SP Guide Publications puts forth a well compiled articulation of issues, pursuits and accomplishments of the Indian Army, over the years

— General Manoj Pande, Indian Army Chief

I am confident that SP Guide Publications would continue to inform, inspire and influence.

— Admiral R. Hari Kumar, Indian Navy Chief

My compliments to SP Guide Publications for informative and credible reportage on contemporary aerospace issues over the past six decades.

— Air Chief Marshal V.R. Chaudhari, Indian Air Force Chief

0-Compromise Needs To Be The Foundation

The process of indigenisation should be based on the foundation of a zero compromise policy and a mindset against any dilution of quality

Issue: 11-2020By Air Marshal B.K. Pandey (Retd)Illustration(s): By SP’s Team

The Ministry of Defence has recently published a list of 101 items of military hardware that would no longer be procured from foreign sources for the armed forces. Instead, the listed items would be manufactured within the country by the Indian defence industry either in the public or private sector. This is a long overdue and is indeed a laudable step as it would provide a significant boost to the ‘Make in India’ campaign launched in September 2014, by the NDA government. This will also give a new lease of life to the campaign for self reliance. The ‘Make in India’ initiative is aimed at transforming India into a global manufacturing hub. This concept represents a complete change of the mindset of the industry and is in harmony with the policy enunciated by the Prime Minister of India related to ‘Minimum Government, Maximum Governance’.

The Government has taken a number of steps in the recent past. The Indian defence manufacturing sector has been opened up for Foreign Direct Investment and to enhance ease of doing business, regulatory policies have also been relaxed to facilitate investments. The Government has inaugurated Defence Industrial Corridors linking selected cities in UP and in Tamil Nadu. These will be expanded to include a number of other cities in the two states. With ‘Make in India’ opening doors to investment, India could well be on its way to becoming the world’s most powerful economy.

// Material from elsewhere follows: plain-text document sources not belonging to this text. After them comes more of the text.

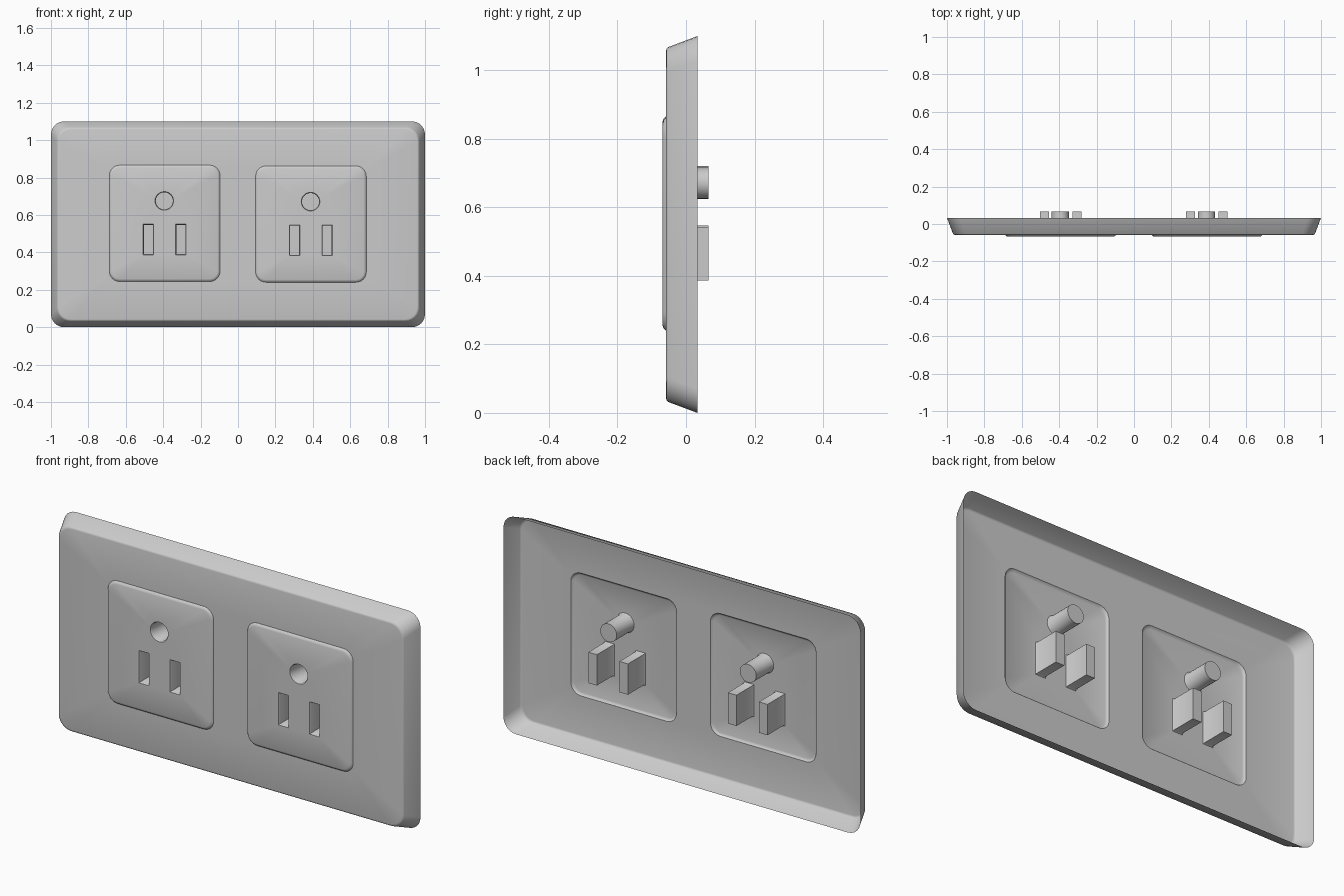
import bpy, bmesh, math

if "Cube" in bpy.data.objects:
    bpy.data.objects.remove(bpy.data.objects["Cube"])


def rounded_rect(cx, cz, hw, hh, r, seg=6):
    """Outline points (x, z) of a rounded rectangle."""
    pts = []
    for i, (sx, sz) in enumerate([(1, 1), (-1, 1), (-1, -1), (1, -1)]):
        for k in range(seg + 1):
            a = math.pi / 2 * (i + k / seg)
            pts.append((cx + sx * (hw - r) + r * math.cos(a),
                        cz + sz * (hh - r) + r * math.sin(a)))
    return pts


def rect(cx, cz, hw, hh):
    return [(cx + hw, cz + hh), (cx - hw, cz + hh), (cx - hw, cz - hh), (cx + hw, cz - hh)]


def circle(cx, cz, r, n=24):
    return [(cx + r * math.cos(2 * math.pi * i / n), cz + r * math.sin(2 * math.pi * i / n))
            for i in range(n)]


def ring(bm, pts, y):
    return [bm.verts.new((x, y, z)) for x, z in pts]


def loop_edges(bm, vs):
    out = []
    for a, b in zip(vs, vs[1:] + vs[:1]):
        out.append(bm.edges.get((a, b)) or bm.edges.new((a, b)))
    return out


def loft(bm, rings):
    for r1, r2 in zip(rings, rings[1:]):
        n = len(r1)
        for i in range(n):
            bm.faces.new((r1[i], r1[(i + 1) % n], r2[(i + 1) % n], r2[i]))


def fill(bm, loops):
    """Flat face bounded by the first loop with the others as holes."""
    edges = [e for vs in loops for e in loop_edges(bm, vs)]
    bmesh.ops.triangle_fill(bm, use_beauty=True, use_dissolve=False, edges=edges,
                            normal=(0, -1, 0))


def finish(bm, name):
    bmesh.ops.recalc_face_normals(bm, faces=bm.faces[:])
    # the broad front must face -y
    if sum(f.normal.y * f.calc_area() for f in bm.faces) > 0:
        bmesh.ops.reverse_faces(bm, faces=bm.faces[:])
    me = bpy.data.meshes.new(name)
    bm.to_mesh(me)
    bm.free()
    ob = bpy.data.objects.new(name, me)
    bpy.context.collection.objects.link(ob)
    bpy.ops.object.select_all(action='DESELECT')
    ob.select_set(True)
    bpy.context.view_layer.objects.active = ob
    bpy.ops.object.shade_smooth_by_angle(angle=math.radians(35))


FRONT = -0.058
FACE = -0.068
PIN_END = 0.066
OUTLETS = [("left_receptacle", -0.392, 0.555), ("right_receptacle", 0.390, 0.551)]
HW, HH, R = 0.296, 0.311, 0.055

# cover plate: open-backed tray with sloped sides and two openings
bm = bmesh.new()
rings = [ring(bm, rounded_rect(0, 0.55, 1 - d, 0.55 - d, 0.07), y)
         for d, y in [(0, 0.033), (0.032, -0.052), (0.036, -0.0565), (0.042, FRONT)]]
loft(bm, rings)
holes = [ring(bm, rounded_rect(cx, cz, HW, HH, R), FRONT) for _, cx, cz in OUTLETS]
fill(bm, [rings[-1]] + holes)
finish(bm, "cover_plate")

# receptacles: raised pads with pockets that stick out of the back
for name, cx, cz in OUTLETS:
    bm = bmesh.new()
    pad = [ring(bm, rounded_rect(cx, cz, HW - d, HH - d, R - d), y)
           for d, y in [(0, FRONT), (0.006, -0.065), (0.014, FACE)]]
    loft(bm, pad)
    mouths = []
    shapes = [lambda g: circle(cx - 0.002, cz + 0.12, 0.046 + g)]
    for s in (-1, 1):
        shapes.append(lambda g, s=s: rect(cx + s * 0.087, cz - 0.086, 0.024 + g, 0.078 + g))
    for shape in shapes:
        pocket = [ring(bm, shape(g), y)
                  for g, y in [(0.004, FACE), (0, FACE + 0.006), (0, PIN_END)]]
        loft(bm, pocket)
        bm.faces.new(pocket[-1])
        mouths.append(pocket[0])
    fill(bm, [pad[-1]] + mouths)
    finish(bm, name)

It is the responsibility of the government to ensure that the Indian armed forces are equipped well enough so that they are capable of meeting with the daunting challenges to national security that emanate from the not-so-friendly countries in the neighbourhood. To achieve the required state of military preparedness, it is of vital importance that the nation builds up the capability to produce bulk of the required military hardware within the country and not depend on procurement from foreign sources. This will serve the dual purpose of achieving a high degree of self reliance and consequently to reduce considerably, the financial burden on the national economy on account of the import of military hardware.

Another clear advantage of being able to produce most if not all of the required military hardware within the country, is that in case of a military conflict, the nation will not have to suffer the consequences of a possible disruption in the supply especially of urgently required military equipment or be a victim of political sanction on export of military hardware imposed by the country from where the required weapons are to be sourced. A well developed and competent indigenous capability in the defence industrial sector provides strategic leverage with other nations as well who could depend on India’s defence industry to equip their own armed forces and not have to depend in India’s competitors or military rivals. Indigenisation will also benefit the national economy significantly by creating huge business opportunities especially in the private sector.

The Indian defence budget is huge and today, it is the fifth largest in the world. Unfortunately, despite efforts by the government in the past, indigenous production of modern military hardware has remained very slow, thus thwarting the aspirations of the Indian armed forces for self sufficiency in this sector.

There is no doubt that developing indigenous manufacturing capability to boost self-reliance in the Indian defence industry is needed urgently. However, the mandate for self reliance can be fulfilled only if the Indian defence industry is able to upgrade its capabilities to compete with the leading players in the global defence industry. The key to a successful defence and aerospace industrial complex should be a zero-compromise approach in respect of quality both in the public and private sector of the Indian defence industry.

Success in the effort at indigenisation will be laudable and in the interest of the nation; but a major stumbling block would be the inability of the Indian aerospace and defence industry to deliver quality products in the required timeframe. This weakness in the system will not only undermine the operational capability of the Indian armed forces; but will impinge on national security. Stringent quality control and an uncompromising approach will go a long way in establishing meaningful indigenous capability in the Indian defence and aerospace industry. This will also enhance the level of confidence in military personnel tasked to operate the indigenously produced military hardware.

The defence manufacturing sector suffers from major systemic flaws that adversely affect its capability of delivering modern military hardware to boost indigenisation. This sector needs to be transformed through complete overhaul of the system to eliminate weaknesses. In the final analysis, this can be achieved only through a no-compromise policy and mindset against any dilution of quality of the product that would have to match the best international standards to make the drive for indigenisation meaningful and successful.